Doing my Masters degree the next year, I had my first eye bleed, out of the blue. This visitor came back unannounced many times in the next years, leaving me with barely enough vision to make a trip to Clifton beach worthwhile. This slowed me down a little bit more.

My immune woes turned into something halfway between yuppie flu and something slightly more painful. Again, more time to smell the flowers crawling by.

Then came a hip fracture with a romantic twist (the fracture provided the – rather comical – back”drop” to ask my future parents-in-law for the hand of their daughter in marriage). That hip cost me six months in bed (sadly, without the future wife to keep me company). Followed, some years later, by major back surgery – three more months out of action. By this time, the snails were shrieking past me like greased lightning.

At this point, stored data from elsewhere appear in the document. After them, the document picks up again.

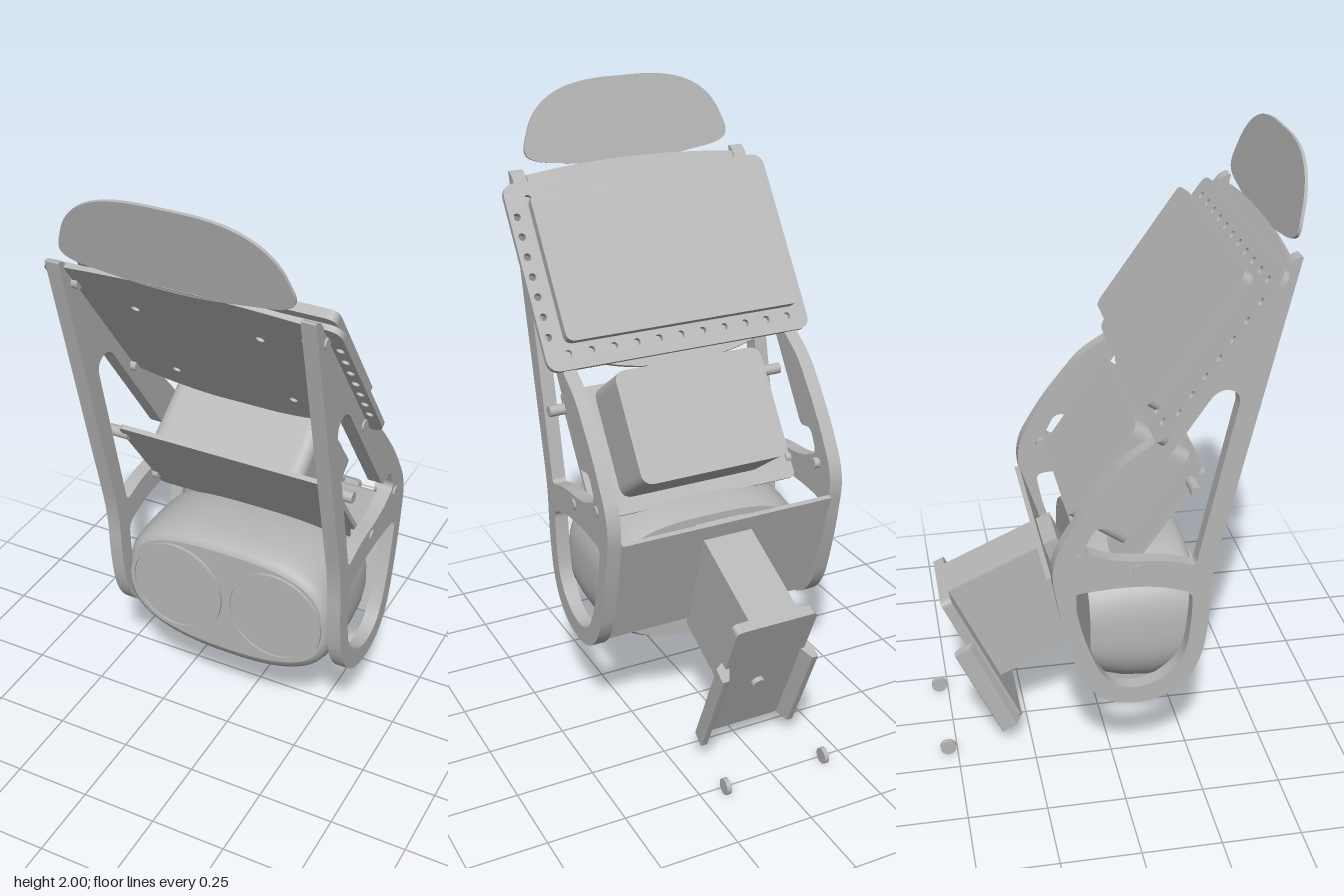
import * as THREE from 'three';

const grey = new THREE.MeshStandardMaterial({ color: 0xb6b6b6 });
grey.name = 'plain grey';
const TILT = 0.611; // slope shared by the trays and the screen

// Closed outline from [x, y, cornerRadius] points
function outline(pts, Type = THREE.Shape) {
  const s = new Type();
  const n = pts.length;
  pts.forEach(([x, y, r = 0.01], i) => {
    const p = new THREE.Vector2(x, y);
    const a = new THREE.Vector2(...pts[(i + n - 1) % n].slice(0, 2)).sub(p);
    const b = new THREE.Vector2(...pts[(i + 1) % n].slice(0, 2)).sub(p);
    a.setLength(Math.min(r, a.length() * 0.49)).add(p);
    b.setLength(Math.min(r, b.length() * 0.49)).add(p);
    if (i === 0) s.moveTo(a.x, a.y); else s.lineTo(a.x, a.y);
    s.quadraticCurveTo(x, y, b.x, b.y);
  });
  s.closePath();
  return s;
}

const roundRect = (w, h, r) => outline([
  [-w / 2, -h / 2, r], [w / 2, -h / 2, r], [w / 2, h / 2, r], [-w / 2, h / 2, r]]);

function drill(shape, x, y, r) {
  const hole = new THREE.Path();
  hole.absarc(x, y, r, 0, Math.PI * 2, true);
  shape.holes.push(hole);
}

// Extruded plate, centred on its own thickness
function plate(shape, depth) {
  const g = new THREE.ExtrudeGeometry(shape, { depth, bevelEnabled: false, curveSegments: 10 });
  return g.translate(0, 0, -depth / 2);
}

function add(parent, name, geometry, x = 0, y = 0, z = 0, rx = 0) {
  const m = new THREE.Mesh(geometry, grey);
  m.name = name;
  m.position.set(x, y, z);
  m.rotation.x = rx;
  parent.add(m);
  return m;
}

// Rounded drum lofted through [z, halfWidth, top, bottom] sections
function podGeometry() {
  const rows = [
    [-0.085, 0.345, 0.72, 0.305], [-0.04, 0.355, 0.74, 0.28], [0.03, 0.36, 0.755, 0.255],
    [0.11, 0.362, 0.76, 0.245], [0.18, 0.362, 0.757, 0.26], [0.225, 0.36, 0.748, 0.285],
    [0.247, 0.354, 0.735, 0.31], [0.256, 0.343, 0.715, 0.33]];
  const N = 64, pos = [], idx = [], mid = 0.51;
  const ring = ([z, w, top, bottom]) => {
    for (let i = 0; i < N; i++) {
      const t = (i / N) * Math.PI * 2, c = Math.cos(t), s = Math.sin(t);
      const e = 2 / (s > 0 ? 3 : 2.5);
      const h = s > 0 ? top - mid : mid - bottom;
      pos.push(Math.sign(c) * Math.abs(c) ** e * w, mid + Math.sign(s) * Math.abs(s) ** e * h, z);
    }
  };
  rows.forEach(ring);
  for (let k = 0; k < rows.length - 1; k++) {
    for (let i = 0; i < N; i++) {
      const a = k * N + i, b = k * N + (i + 1) % N;
      idx.push(a, b, b + N, a, b + N, a + N);
    }
  }
  // flat ends on their own vertices
  [[rows[0], false], [rows[rows.length - 1], true]].forEach(([row, front]) => {
    const base = pos.length / 3;
    ring(row);
    pos.push(0, mid, row[0]);
    for (let i = 0; i < N; i++) {
      const a = base + i, b = base + (i + 1) % N;
      if (front) idx.push(a, b, base + N); else idx.push(b, a, base + N);
    }
  });
  const g = new THREE.BufferGeometry();
  g.setAttribute('position', new THREE.Float32BufferAttribute(pos, 3));
  g.setIndex(idx);
  g.computeVertexNormals();
  return g;
}

export function createModel() {
  const model = new THREE.Group();
  model.name = 'framed stand';

  // Side frames, drawn as (z, y)
  const frame = outline([
    [0.5, 1.75], [0.275, 0.75, 0.1], [0.275, 0.6, 0.1], [0.25, 0.42, 0.1], [0.15, 0.31, 0.1],
    [-0.02, 0.3, 0.1], [-0.12, 0.39, 0.08], [-0.18, 0.6, 0.1], [-0.22, 0.83, 0.08],
    [-0.12, 1.0, 0.08], [0.01, 1.16, 0.05], [0.1, 1.215, 0.02], [0.47, 1.74, 0.02]]);
  frame.holes.push(
    outline([[0.345, 1.35, 0.05], [0.275, 1.37, 0.05], [-0.02, 0.935, 0.02], [-0.08, 0.95, 0.03],
      [-0.12, 0.87, 0.03], [-0.02, 0.825, 0.08], [0.13, 0.815, 0.06], [0.225, 0.785, 0.02]], THREE.Path),
    outline([[0.22, 0.69, 0.03], [0.12, 0.725, 0.08], [0, 0.735, 0.08], [-0.15, 0.725, 0.03],
      [-0.12, 0.57, 0.08], [-0.06, 0.41, 0.08], [0.01, 0.36, 0.06], [0.11, 0.37, 0.08],
      [0.2, 0.45, 0.08], [0.217, 0.58, 0.08]], THREE.Path));
  const frameGeo = plate(frame, 0.045).rotateY(-Math.PI / 2);
  const stud = new THREE.CylinderGeometry(0.018, 0.018, 0.07, 20).rotateZ(Math.PI / 2);
  for (const side of [1, -1]) {
    const label = side > 0 ? 'left' : 'right';
    add(model, label + 'Frame', frameGeo, side * 0.3875);
    [[0.43, 1.66], [0.15, 1.25], [0.22, 1.04], [0.05, 0.79], [-0.13, 0.845]].forEach(([z, y]) =>
      add(model, label + 'Bolt', stud, side * 0.381, y, z));
  }

  // Upper backing panel with curved top and bottom edges
  const panel = new THREE.Shape();
  panel.moveTo(-0.362, -0.265);
  panel.quadraticCurveTo(-0.22, -0.348, 0, -0.348);
  panel.quadraticCurveTo(0.22, -0.348, 0.362, -0.265);
  panel.lineTo(0.362, 0.325);
  panel.quadraticCurveTo(0, 0.37, -0.362, 0.325);
  panel.closePath();
  for (const x of [-0.195, 0.195]) for (const y of [-0.21, 0.165]) drill(panel, x, y, 0.013);
  add(model, 'backingPanel', plate(panel, 0.015), 0, 1.465, 0.288, TILT);

  // Perforated tray and the pad held above it
  const tray = roundRect(0.914, 0.61, 0.045);
  for (let i = -5; i <= 5; i++) for (const y of [-0.255, 0.25]) drill(tray, i * 0.0765, y, 0.012);
  for (let i = -3; i <= 3; i++) for (const x of [-0.432, 0.432]) drill(tray, x, i * 0.065, 0.012);
  add(model, 'perforatedTray', plate(tray, 0.018), 0, 1.467, 0.272, TILT);
  add(model, 'keyPad', plate(roundRect(0.806, 0.473, 0.03), 0.03), 0, 1.507, 0.217, TILT);

  // Thin rounded head plate
  const head = outline([
    [-0.32, 0.015, 0.05], [0, -0.025, 0.25], [0.32, 0.015, 0.05], [0.362, 0.045, 0.04],
    [0.31, 0.185, 0.1], [0.17, 0.257, 0.12], [-0.17, 0.257, 0.12], [-0.31, 0.185, 0.1],
    [-0.362, 0.045, 0.04]]);
  add(model, 'headPlate', plate(head, 0.01), 0, 1.75, 0.488, 0.235);

  // Middle screen with the case behind it
  const screen = new THREE.Group();
  screen.name = 'screenUnit';
  screen.position.set(0, 0.91, 0.13);
  screen.rotation.x = TILT;
  model.add(screen);
  add(screen, 'screenPlate', plate(roundRect(0.725, 0.427, 0.02), 0.015));
  add(screen, 'screenCase', plate(roundRect(0.508, 0.365, 0.04), 0.21), 0, 0.02, -0.105);

  // Round-sided pod with two large lenses
  add(model, 'pod', podGeometry());
  const lensProfile = [[0, 0.006], [0.152, 0.006], [0.152, 0.012], [0.166, 0.012], [0.166, -0.05]]
    .map(([r, y]) => new THREE.Vector2(r, y)).reverse();
  const lensGeo = new THREE.LatheGeometry(lensProfile, 48).toNonIndexed();
  lensGeo.computeVertexNormals();
  lensGeo.rotateX(Math.PI / 2);
  for (const x of [-0.175, 0.175]) add(model, x > 0 ? 'leftLens' : 'rightLens', lensGeo, x, 0.527, 0.254);

  // Sloped back plate closing the lower frame
  add(model, 'backPlate', new THREE.BoxGeometry(0.73, 0.41, 0.016), 0, 0.565, -0.15, -0.32);

  // Rear arm with its mounting channel
  const arm = new THREE.Group();
  arm.name = 'rearArm';
  arm.position.set(0, 0.558, -0.529);
  arm.rotation.x = -0.424;
  model.add(arm);
  add(arm, 'armBeam', new THREE.BoxGeometry(0.168, 0.38, 0.39), 0, -0.19, 0.225);
  add(arm, 'mountPlate', plate(roundRect(0.276, 0.53, 0.02), 0.035), 0, -0.265, 0.018);
  for (const s of [-1, 1]) {
    const flange = outline([[s * 0.125, 0.035], [s * 0.165, 0.01], [s * 0.168, -0.042], [s * 0.145, -0.042],
      [s * 0.125, 0]].map(([x, z]) => [x, z, 0.005]));
    add(arm, 'channelFlange', plate(flange, 0.35).rotateX(Math.PI / 2), 0, -0.355, 0);
  }
  add(arm, 'mountScrew', new THREE.CylinderGeometry(0.022, 0.022, 0.02, 20).rotateX(Math.PI / 2), 0, -0.3, -0.005);

  // Loose end discs below the arm
  const disc = new THREE.CylinderGeometry(0.026, 0.026, 0.015, 24).rotateZ(Math.PI / 2);
  for (const x of [-0.174, 0.174]) add(model, 'endDisc', disc, x, 0.027, -0.53);

  return model;
}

Every violation of my bodily integrity felt like a small death (translation: every time I got stuffed six-love I felt a bit like crying). With every knock, your dreams get downsized a bit, first from XXL to XL and eventually all the way to XXS – about as big as a boxing glove for a mosquito.

But in all this, I learnt so many things, things you cannot learn from text books, clinical practise or even good mentors. Though my mentors did not want to see me ill, they lit a path to a new way of knowing, a path each person has to walk alone (and yet not alone).

I learnt that finding your identity (and your joy) in being healthy was a waste of time.

My body became my lab, where I learnt novel ways of treating diseases.

I could now identify with so many of my patients at levels I could never have imagined before.

I learnt to be content with what I had, rather than dream about what I didn’t have or should have had.

I learnt (a little) to trust other people to do the things I wanted to, but couldn’t. I still fail this lesson more often than not (= daily), but at least there has been some progress.

Each of my mentors carries his or her own griefs and struggles. Struggles for which they found (and still find) no answers in themselves. But that is precisely what made them wise and good beyond their knowledge. The humble reluctance to profess complete knowledge may be academic suicide, but it is the gateway to wisdom. In grief, we get to know ourselves face to face. By knowing themselves, they knew that they did not know. They learnt that they hadn’t learnt – which meant they never stopped learning.

And so I am honoured to follow in their steps: to know myself for who I truly am – broken, fallible, learning, trusting, persevering. To know that I do not know, but to hold a candle in the darkness for those who will follow. To connect the chain.

“To know that you do not know is the best.
To pretend to know when you do not know is a disease.”
– Lao-tzu, “The Way of Lao-tzu” Chinese philosopher (604 BC – 531 BC)

To learn is to teach. To teach is to reach.

Keep up the struggle! Light the way! And connect with real people in a real way today.


Doc Frank